Since Android N, some of the Java 8 language features are finally supported thanks to the new Jack & Jill compiler toolchain. This however comes with several limitations like for example an inability to use the new compiler along with the data binding support library or limited annotations support. But that doesn’t mean that you should give up on advanced language features of Java 8 at all. In this post, I’ll introduce you to a way how to enable Java 8 features in Android by using four libraries back-porting Java 8 functionality to lower Java versions.

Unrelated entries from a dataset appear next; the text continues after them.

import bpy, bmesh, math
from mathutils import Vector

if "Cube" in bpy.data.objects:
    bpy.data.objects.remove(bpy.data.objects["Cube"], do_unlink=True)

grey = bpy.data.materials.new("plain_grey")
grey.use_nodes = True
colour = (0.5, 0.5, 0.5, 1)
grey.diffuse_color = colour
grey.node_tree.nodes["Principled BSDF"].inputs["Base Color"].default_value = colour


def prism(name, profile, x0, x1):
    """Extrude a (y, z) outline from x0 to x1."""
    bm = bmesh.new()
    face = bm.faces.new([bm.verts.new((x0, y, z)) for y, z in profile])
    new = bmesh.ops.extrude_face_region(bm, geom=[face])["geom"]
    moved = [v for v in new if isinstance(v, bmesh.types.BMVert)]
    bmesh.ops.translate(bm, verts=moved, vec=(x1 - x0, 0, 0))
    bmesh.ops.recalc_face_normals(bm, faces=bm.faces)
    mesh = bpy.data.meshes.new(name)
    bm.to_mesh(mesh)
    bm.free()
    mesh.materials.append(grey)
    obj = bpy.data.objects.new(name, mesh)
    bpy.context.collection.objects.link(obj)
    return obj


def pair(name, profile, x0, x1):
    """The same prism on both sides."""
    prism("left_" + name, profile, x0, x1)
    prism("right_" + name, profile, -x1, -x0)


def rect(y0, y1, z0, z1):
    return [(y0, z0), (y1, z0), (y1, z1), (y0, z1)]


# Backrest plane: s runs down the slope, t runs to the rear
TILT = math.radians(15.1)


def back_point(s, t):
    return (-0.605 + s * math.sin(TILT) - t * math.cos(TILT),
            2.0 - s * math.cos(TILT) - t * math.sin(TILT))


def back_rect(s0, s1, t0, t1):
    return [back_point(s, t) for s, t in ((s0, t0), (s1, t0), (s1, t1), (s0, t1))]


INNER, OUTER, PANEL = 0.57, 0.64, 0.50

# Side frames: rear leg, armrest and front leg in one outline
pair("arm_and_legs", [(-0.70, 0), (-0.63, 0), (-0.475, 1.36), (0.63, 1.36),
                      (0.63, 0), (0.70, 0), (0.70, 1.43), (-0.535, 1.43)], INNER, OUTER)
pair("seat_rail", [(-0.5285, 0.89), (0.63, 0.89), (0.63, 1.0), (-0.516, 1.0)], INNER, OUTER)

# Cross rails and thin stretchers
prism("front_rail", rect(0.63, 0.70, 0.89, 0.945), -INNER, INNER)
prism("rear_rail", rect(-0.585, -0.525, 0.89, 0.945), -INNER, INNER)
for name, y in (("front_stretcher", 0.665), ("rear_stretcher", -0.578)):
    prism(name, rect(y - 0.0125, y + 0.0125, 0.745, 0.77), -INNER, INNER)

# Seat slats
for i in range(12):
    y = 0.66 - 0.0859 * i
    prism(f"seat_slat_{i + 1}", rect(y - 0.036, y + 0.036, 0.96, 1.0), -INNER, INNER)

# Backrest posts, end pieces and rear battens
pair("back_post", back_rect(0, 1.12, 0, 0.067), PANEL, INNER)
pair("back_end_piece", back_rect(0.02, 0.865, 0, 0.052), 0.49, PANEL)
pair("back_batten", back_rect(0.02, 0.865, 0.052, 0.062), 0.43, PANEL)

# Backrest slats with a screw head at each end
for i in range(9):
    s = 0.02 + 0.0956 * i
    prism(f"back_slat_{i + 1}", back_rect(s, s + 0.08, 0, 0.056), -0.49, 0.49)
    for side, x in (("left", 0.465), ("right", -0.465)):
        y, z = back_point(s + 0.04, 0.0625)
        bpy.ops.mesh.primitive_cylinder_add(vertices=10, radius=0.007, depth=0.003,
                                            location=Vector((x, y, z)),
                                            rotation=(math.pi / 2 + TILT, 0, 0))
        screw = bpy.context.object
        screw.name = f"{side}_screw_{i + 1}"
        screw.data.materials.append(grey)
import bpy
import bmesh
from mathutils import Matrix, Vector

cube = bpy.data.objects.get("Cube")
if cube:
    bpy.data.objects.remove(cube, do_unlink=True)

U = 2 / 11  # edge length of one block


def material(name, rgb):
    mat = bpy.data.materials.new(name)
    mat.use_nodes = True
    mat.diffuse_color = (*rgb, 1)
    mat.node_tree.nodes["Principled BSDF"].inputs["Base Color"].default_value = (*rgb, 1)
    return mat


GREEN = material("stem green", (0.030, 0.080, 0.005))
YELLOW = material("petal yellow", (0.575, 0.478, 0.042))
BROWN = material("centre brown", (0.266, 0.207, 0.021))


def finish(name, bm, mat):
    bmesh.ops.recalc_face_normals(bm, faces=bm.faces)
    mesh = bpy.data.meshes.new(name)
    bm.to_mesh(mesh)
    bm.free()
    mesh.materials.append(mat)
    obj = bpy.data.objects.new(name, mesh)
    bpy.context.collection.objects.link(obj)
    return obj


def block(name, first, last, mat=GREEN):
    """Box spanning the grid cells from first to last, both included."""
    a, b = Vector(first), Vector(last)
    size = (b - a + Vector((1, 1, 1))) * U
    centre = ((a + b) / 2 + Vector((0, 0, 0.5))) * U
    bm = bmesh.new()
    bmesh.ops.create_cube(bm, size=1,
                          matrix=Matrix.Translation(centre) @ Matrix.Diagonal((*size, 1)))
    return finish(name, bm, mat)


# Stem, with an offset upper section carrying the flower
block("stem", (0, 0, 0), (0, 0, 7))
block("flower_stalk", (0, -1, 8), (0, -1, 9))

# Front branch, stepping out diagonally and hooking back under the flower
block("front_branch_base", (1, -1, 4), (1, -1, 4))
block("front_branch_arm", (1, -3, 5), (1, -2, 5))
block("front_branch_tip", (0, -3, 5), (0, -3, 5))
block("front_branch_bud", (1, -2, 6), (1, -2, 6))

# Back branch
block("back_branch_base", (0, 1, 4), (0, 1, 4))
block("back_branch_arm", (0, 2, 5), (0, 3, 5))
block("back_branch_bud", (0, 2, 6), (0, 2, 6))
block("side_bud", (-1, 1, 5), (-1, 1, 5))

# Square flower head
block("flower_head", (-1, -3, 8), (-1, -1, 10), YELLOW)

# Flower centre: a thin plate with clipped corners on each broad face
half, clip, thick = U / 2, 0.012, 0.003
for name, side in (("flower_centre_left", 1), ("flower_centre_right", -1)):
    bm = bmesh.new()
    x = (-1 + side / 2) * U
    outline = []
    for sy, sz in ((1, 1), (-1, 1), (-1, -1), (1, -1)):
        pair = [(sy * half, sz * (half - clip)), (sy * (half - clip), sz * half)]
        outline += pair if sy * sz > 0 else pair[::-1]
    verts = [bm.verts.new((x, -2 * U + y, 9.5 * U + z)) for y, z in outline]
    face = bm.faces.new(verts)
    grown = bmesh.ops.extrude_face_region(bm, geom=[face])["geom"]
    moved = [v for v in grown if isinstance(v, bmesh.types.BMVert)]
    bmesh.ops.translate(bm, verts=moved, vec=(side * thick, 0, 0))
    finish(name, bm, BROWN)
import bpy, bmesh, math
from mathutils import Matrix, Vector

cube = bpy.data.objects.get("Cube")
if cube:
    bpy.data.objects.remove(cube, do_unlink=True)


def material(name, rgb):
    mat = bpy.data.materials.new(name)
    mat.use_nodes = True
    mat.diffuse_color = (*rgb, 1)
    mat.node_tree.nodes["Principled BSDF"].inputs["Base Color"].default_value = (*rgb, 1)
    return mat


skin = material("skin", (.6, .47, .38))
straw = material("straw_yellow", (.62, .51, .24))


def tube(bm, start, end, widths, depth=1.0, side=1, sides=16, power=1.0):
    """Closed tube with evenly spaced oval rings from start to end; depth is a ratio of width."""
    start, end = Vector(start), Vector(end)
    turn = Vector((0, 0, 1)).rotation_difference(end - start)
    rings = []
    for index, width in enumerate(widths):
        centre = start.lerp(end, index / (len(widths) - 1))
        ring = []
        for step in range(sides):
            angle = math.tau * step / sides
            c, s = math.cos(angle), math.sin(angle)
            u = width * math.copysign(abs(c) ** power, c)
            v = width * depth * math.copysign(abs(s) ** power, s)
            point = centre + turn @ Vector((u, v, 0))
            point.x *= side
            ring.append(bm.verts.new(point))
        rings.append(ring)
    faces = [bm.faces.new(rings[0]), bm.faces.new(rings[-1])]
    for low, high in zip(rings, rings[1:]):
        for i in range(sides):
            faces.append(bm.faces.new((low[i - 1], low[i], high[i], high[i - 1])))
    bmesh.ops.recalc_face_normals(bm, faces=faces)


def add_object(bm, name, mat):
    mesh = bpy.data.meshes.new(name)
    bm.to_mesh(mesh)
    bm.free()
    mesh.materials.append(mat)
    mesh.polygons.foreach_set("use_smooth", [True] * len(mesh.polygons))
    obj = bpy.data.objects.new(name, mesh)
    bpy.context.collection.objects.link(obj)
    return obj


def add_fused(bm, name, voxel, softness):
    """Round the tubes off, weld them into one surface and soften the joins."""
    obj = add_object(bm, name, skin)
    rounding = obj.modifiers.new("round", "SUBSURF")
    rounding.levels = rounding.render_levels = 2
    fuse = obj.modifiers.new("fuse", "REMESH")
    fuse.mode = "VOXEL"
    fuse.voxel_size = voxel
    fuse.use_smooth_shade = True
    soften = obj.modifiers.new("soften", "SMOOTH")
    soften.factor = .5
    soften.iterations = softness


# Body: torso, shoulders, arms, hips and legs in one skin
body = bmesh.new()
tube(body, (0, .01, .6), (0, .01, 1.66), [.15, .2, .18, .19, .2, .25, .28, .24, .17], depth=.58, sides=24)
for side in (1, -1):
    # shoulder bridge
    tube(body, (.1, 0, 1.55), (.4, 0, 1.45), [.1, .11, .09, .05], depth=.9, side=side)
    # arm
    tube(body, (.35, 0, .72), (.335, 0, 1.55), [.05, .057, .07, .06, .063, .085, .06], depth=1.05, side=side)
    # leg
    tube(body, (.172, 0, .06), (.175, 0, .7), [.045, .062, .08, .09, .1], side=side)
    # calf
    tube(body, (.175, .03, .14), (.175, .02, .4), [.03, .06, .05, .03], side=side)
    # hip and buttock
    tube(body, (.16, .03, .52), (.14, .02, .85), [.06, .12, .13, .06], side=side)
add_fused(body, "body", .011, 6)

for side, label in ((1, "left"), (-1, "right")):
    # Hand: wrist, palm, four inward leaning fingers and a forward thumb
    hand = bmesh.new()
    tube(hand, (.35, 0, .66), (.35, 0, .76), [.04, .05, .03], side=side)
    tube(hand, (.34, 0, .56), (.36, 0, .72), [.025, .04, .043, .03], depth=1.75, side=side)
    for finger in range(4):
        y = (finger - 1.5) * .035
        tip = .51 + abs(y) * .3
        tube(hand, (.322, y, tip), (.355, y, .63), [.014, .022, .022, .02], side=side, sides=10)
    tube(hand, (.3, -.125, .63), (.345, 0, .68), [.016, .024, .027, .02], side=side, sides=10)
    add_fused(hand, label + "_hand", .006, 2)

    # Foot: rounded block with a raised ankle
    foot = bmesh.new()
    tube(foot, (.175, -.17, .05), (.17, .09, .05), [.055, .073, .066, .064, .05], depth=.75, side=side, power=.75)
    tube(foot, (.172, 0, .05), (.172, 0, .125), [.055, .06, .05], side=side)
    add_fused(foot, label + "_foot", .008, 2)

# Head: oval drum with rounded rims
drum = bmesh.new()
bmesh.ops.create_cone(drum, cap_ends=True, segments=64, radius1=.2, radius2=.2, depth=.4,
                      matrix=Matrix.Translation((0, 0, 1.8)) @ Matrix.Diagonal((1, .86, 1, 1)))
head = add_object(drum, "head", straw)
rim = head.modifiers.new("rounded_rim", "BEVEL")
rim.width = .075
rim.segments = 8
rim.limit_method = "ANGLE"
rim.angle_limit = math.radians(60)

Handling time and date in Java has always been somewhat complicated. At least until the new Date and Time API was published along with Java 8 release. Before that, developers had to struggle with not so great java.util.Date and java.util.Calendar classes which both had their flaws. In this post, a third in a series introducing new Java 8 language features (see Java 8 Stream API and Lambda expressions tutorial posts), I’m going to present the new Date and Time API in Java 8 and explain why it’s a much better choice than previous date and time APIs.